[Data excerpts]
________________
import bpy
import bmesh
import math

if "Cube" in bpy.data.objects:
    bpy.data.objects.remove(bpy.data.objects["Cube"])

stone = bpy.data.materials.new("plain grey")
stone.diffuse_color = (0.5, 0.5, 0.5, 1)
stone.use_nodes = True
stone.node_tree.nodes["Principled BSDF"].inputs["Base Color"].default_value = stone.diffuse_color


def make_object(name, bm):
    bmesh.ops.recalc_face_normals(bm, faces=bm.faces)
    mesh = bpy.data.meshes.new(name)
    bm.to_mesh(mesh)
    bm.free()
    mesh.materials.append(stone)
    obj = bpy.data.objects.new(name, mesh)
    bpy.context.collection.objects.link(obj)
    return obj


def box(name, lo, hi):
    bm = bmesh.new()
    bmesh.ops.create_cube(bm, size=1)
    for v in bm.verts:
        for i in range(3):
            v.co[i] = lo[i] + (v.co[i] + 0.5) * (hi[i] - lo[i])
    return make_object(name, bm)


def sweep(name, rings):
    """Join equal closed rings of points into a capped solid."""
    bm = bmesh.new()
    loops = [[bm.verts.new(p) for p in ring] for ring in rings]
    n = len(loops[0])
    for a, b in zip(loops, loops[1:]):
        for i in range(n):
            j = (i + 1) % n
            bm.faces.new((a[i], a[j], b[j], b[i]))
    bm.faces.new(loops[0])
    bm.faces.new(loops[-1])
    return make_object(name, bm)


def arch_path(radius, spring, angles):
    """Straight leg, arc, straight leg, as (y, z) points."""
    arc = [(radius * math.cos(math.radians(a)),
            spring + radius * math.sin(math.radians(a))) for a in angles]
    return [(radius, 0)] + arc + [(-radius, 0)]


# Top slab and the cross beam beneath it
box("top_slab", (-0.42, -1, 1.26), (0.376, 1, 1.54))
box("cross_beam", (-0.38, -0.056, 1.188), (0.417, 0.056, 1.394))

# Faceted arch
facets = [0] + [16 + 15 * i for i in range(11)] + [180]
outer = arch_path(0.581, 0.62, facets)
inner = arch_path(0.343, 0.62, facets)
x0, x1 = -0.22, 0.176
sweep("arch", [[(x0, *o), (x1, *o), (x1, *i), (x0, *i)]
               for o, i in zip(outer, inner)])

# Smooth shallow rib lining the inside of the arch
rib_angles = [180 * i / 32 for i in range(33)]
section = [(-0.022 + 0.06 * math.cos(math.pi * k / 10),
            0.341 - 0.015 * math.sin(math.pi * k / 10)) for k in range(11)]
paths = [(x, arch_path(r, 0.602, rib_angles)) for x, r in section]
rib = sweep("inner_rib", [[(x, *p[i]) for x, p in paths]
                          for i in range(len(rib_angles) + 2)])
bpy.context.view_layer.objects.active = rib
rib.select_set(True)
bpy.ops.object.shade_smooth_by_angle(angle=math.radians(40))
________________
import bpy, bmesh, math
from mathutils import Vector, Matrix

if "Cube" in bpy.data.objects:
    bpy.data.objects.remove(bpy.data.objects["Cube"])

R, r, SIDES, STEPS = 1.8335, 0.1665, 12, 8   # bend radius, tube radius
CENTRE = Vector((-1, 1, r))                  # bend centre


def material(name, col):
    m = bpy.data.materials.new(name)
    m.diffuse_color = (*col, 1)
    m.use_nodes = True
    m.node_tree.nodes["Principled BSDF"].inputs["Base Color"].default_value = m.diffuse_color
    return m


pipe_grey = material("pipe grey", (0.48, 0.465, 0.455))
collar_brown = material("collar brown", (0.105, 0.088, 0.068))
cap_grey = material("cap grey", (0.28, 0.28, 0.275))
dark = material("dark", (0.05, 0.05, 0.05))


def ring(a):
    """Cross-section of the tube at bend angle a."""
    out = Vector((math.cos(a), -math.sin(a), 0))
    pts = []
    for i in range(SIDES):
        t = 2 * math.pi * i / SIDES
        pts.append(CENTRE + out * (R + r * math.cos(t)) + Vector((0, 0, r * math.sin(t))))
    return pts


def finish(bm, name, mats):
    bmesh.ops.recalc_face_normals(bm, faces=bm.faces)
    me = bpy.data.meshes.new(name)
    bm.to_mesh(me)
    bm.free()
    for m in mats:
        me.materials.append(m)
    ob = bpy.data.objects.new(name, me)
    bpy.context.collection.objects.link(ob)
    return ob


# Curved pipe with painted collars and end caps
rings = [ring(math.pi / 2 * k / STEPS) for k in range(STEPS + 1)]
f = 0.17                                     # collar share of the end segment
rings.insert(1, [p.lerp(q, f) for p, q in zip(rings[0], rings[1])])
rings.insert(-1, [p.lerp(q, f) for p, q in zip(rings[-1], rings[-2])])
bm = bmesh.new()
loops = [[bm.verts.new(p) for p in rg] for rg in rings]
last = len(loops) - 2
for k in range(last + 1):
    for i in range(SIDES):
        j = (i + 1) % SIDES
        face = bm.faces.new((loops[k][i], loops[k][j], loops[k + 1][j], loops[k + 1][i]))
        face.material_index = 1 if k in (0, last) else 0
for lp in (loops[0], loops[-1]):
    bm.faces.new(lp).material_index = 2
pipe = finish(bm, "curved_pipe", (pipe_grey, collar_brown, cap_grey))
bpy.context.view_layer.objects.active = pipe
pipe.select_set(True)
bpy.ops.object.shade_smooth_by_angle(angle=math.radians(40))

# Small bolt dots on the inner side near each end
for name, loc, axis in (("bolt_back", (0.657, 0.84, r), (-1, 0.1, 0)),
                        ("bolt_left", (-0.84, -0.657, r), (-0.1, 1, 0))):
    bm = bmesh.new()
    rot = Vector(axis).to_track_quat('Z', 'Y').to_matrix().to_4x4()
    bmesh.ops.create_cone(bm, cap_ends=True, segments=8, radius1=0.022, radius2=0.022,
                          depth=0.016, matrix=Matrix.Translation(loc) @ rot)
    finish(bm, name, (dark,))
________________
Identify each line in the entries with the word "loops" and copy it.

    loops = [[bm.verts.new(p) for p in ring] for ring in rings]
    n = len(loops[0])
    for a, b in zip(loops, loops[1:]):
    bm.faces.new(loops[0])
    bm.faces.new(loops[-1])
loops = [[bm.verts.new(p) for p in rg] for rg in rings]
last = len(loops) - 2
        face = bm.faces.new((loops[k][i], loops[k][j], loops[k + 1][j], loops[k + 1][i]))
for lp in (loops[0], loops[-1]):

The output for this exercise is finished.